Hurricane Matthew has strengthened back into an "extremely dangerous" Category 4 storm with 130-mph sustained winds. The storm is expected to strike Florida's east coast late Thursday and into today. Here are some quick facts about Category 4 storms:
• Since meteorologists started measuring such things, 126 storms that formed in the Atlantic Basin, including the Caribbean and Gulf of Mexico, have strengthened into Category 4 hurricanes. Thirty-one went on to become Category 5s for at least a few hours, including Hurricane Matthew. Most Category 4s occur in September, but monster storms often form in early October, too.
• It's highly unusual for a hurricane to make landfall as a Category 4 storm in the United States. Only nine have done it since 1924. (The number rises to 12 if you include the three storms that rolled ashore as Category 5s). Five of the Category 4s officially came ashore in Florida.
• Hurricane Charley in 2004 was the last Category 4 to hit Florida. It was a fast-moving buzz saw of a storm that packed 150 mph winds. It demolished parts of Port Charlotte and Punta Gorda and carried enough of a wallop inland to create considerable damage in the Orlando area, including Winter Park. The storm was blamed for 10 deaths and more than $15 billion in damage.
• Category 4 storms include sustained winds of 130–156 mph measured 33 feet above the ground. Winds that powerful can easily destroy mobile homes, snap trees and chew the roofs off even the most well-built homes. In 2004, Tampa Bay Times reporters observed Hurricane Charley strip the paint off of a car.
• Don't think of a Category 4 storm packing 150 mph winds as being twice as strong as a Category 1 with 75 mph winds. The Cat 4 is much, much more powerful. Why? Wind power is exponential. Put another way: The winds from a strong Category 4 storm (156 mph) have the potential to create twice as much damage as a weak Category 4 storm (130 mph).

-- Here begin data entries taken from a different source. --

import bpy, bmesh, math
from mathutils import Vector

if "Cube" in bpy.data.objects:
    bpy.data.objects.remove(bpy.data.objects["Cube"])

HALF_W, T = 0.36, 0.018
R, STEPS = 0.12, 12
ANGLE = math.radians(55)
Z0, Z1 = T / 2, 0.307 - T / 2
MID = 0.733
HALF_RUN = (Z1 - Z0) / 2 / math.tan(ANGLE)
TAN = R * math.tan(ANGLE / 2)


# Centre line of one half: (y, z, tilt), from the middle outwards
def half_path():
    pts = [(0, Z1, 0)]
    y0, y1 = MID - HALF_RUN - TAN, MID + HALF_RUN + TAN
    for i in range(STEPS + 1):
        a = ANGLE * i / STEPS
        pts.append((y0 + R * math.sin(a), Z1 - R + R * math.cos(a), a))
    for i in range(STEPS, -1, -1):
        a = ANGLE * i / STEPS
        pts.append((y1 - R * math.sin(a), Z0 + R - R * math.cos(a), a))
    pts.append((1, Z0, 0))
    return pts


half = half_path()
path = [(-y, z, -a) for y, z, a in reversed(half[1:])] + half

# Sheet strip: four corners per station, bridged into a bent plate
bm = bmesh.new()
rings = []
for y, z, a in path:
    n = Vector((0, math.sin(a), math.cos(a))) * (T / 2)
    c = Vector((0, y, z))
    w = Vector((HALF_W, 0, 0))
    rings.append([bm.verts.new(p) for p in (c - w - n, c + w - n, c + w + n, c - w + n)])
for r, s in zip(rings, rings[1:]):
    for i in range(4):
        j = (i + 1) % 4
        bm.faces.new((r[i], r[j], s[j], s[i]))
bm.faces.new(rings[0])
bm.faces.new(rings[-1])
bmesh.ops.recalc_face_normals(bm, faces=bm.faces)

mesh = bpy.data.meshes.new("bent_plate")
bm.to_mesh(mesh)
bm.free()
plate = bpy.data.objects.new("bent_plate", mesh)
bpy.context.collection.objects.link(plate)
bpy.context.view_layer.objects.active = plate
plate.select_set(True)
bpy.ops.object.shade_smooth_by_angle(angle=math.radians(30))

• Category 4 storms can also create up to 18 feet of storm surge, though the estimates for Hurricane Matthew range up to 10 feet. Power can be knocked out for days, and in some cases, weeks or even months. Hurricane experts routinely describe the damage wrought by Cat 4s as "catastrophic."
Compiled by Graham Brink, Times staff writer
Sources: National Hurricane Center, National Weather Service, Massachusetts Institute of Technology.